U.S. shoppers hit department stores on Thanksgiving evening and spent $1.75 billion online by 5 p.m. ET as a strong economy and rising wages drove a solid start to the holiday selling season, Reuters informed.
While large crowds were absent in many locations on Thursday evening, it was not as bad as 2015 and 2016 when shoppers largely stayed away from stores on Thanksgiving and Black Friday, according to retail analysts and consultants.
Smartphone sales lifted overall online spending by 28.6 percent by Thursday evening from a year ago, according to Adobe Analytics, which tracked 80 of the top 100 U.S. online retailers including Walmart and Amazon.com Inc (AMZN.O).
“Thanksgiving is on track to be a blowout day … fastest growing day that we have ever seen in terms of major shopping holidays online,” said Taylor Schreiner, director at Adobe Digital Insights, the research arm of Adobe Systems.

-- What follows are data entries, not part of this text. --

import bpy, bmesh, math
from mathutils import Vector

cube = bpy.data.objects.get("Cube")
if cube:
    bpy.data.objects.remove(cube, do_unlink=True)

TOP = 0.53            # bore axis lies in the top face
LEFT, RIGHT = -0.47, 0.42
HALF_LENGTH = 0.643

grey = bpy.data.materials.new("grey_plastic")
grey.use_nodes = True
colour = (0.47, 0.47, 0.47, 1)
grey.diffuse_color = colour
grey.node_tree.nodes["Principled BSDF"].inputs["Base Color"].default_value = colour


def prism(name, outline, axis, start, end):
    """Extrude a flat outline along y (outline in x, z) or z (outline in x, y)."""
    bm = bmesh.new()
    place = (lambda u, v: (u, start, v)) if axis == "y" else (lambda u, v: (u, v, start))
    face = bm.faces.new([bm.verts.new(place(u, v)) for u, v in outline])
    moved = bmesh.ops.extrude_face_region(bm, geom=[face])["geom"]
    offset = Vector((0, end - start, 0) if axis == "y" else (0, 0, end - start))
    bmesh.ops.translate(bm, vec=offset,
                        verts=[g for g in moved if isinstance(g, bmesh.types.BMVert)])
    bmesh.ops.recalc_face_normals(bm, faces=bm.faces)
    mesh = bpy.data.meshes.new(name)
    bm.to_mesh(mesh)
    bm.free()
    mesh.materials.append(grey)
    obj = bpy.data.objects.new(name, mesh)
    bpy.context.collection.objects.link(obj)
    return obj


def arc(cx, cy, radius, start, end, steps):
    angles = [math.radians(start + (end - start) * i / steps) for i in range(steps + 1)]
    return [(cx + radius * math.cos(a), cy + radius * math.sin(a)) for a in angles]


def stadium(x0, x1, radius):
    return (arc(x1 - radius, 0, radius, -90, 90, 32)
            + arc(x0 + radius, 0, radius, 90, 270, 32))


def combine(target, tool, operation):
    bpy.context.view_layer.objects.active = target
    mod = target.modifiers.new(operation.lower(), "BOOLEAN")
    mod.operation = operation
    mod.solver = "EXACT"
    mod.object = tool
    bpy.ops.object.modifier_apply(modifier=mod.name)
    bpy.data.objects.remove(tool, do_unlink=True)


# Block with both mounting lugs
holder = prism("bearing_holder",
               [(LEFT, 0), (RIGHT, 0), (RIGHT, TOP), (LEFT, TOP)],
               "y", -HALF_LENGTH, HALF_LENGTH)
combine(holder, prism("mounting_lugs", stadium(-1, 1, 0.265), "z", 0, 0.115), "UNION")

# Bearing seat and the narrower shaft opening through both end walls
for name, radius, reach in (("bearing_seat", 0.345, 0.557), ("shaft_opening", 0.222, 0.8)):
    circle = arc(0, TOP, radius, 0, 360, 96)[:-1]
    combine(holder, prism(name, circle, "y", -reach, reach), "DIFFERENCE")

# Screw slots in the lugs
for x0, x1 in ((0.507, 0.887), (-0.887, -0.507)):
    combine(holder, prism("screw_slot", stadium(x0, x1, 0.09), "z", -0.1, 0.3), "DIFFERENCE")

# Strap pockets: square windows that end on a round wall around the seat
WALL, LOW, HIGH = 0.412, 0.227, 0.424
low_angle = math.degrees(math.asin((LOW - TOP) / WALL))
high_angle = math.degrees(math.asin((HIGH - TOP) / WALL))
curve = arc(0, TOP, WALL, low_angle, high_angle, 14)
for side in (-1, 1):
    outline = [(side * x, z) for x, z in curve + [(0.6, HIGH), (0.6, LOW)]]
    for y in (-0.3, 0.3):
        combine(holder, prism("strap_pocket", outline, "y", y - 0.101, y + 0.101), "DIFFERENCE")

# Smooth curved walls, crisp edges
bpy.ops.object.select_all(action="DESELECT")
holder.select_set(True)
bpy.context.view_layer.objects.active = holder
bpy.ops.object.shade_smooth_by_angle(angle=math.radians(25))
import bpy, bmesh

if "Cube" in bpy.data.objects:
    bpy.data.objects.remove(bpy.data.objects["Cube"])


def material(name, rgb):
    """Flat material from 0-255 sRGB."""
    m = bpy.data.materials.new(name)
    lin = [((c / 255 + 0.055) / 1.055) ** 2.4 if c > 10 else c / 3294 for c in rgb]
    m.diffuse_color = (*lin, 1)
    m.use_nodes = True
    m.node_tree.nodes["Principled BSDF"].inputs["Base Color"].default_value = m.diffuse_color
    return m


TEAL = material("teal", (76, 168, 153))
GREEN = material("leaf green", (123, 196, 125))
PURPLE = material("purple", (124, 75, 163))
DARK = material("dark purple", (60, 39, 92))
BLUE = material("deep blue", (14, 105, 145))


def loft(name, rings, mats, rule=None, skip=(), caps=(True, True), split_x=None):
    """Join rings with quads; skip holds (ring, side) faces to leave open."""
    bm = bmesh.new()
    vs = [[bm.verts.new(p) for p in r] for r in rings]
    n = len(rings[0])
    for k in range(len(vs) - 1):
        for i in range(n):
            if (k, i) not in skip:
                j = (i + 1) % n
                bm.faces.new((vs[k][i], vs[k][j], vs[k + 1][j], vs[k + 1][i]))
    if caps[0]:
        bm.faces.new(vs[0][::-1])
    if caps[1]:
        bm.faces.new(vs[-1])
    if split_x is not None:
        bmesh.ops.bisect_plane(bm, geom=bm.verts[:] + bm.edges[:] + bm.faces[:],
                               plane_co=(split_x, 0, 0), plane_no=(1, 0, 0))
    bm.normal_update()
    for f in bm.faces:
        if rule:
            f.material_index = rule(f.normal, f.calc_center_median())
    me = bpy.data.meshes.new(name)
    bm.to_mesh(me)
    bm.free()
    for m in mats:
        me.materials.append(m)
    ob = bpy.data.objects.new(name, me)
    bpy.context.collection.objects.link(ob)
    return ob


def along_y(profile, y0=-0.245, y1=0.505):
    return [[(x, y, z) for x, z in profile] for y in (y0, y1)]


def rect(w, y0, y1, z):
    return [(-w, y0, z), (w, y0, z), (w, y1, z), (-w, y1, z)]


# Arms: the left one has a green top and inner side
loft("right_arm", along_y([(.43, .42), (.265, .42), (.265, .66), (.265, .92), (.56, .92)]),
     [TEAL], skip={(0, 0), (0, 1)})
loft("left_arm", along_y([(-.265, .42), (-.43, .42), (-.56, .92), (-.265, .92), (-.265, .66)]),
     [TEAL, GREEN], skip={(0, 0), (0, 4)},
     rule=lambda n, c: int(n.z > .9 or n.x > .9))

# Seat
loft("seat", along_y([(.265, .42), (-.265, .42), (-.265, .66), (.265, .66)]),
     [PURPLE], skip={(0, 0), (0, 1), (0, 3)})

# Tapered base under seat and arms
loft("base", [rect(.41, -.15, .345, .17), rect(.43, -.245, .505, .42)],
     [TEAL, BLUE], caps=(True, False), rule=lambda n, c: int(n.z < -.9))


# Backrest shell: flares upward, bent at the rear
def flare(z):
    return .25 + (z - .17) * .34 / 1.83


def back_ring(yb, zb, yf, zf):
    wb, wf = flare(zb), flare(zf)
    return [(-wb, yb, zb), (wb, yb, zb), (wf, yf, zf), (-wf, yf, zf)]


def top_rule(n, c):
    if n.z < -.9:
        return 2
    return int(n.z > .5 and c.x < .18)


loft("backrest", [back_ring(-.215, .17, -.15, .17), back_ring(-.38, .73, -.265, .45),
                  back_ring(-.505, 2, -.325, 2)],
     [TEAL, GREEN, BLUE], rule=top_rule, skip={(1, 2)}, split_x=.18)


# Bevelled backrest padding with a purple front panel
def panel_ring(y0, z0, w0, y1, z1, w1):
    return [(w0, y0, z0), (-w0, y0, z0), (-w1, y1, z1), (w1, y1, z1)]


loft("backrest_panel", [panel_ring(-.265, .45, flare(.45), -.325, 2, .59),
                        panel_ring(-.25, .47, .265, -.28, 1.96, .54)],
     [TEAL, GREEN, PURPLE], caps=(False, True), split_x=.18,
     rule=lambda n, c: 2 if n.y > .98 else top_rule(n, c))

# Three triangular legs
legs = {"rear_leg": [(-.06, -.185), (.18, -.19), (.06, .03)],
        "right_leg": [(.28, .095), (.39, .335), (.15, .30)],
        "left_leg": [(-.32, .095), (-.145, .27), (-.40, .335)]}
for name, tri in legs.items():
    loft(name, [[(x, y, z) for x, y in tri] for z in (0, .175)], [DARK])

Consumers in San Francisco led the rest of the country with over 2.3 million online transactions, followed by over 954,000 in New York City, more than 415,000 in Dallas and 389,000 in Houston by 10.30 pm ET, according to payments processor First Data Corp (FDC.N), which collects data from about 1 million U.S. merchants.
Electronics retailers such as Best Buy Co Inc (BBY.N) saw the most number of transactions followed by department stores such as Macy’s Inc (M.N), according to the data.
Traditionally, the day after Thanksgiving, or Black Friday, kicks off the holiday shopping season in the United States. But with U.S. stores now opening on Thanksgiving evening, the typical rush seen on the morning of Black Friday has split up.
“Traffic is building up and in many places is on par with last year,” said Craig Johnson, president of retail consultancy Customer Growth Partners, who was visiting stores in Connecticut.
“It is also quite cold outside in many parts and that is hurting store visits,” he said. The retail consultancy has 18 members studying customer traffic in different parts of the country on Thursday.
A bitter, record-breaking cold blanketed much of the Northeast on Thursday, with the week slated to become the coldest fourth week of November in four years, Reuters notes.
Moody’s analyst Charlie O’Shea, who was visiting stores in Bucks County, Pennsylvania, said a slower start at stores on Thanksgiving and Black Friday was increasingly not indicative of shopper appetite during the season.
“The season is expected to be strong and all signs when it comes to consumer sentiment point to that,” he said.
The National Retail Federation forecast U.S. holiday retail sales in November and December will increase between 4.3 and 4.8 percent over 2017 for a total of $717.45 billion to $720.89 billion. That compares with an average annual increase of 3.9 percent over the past five years.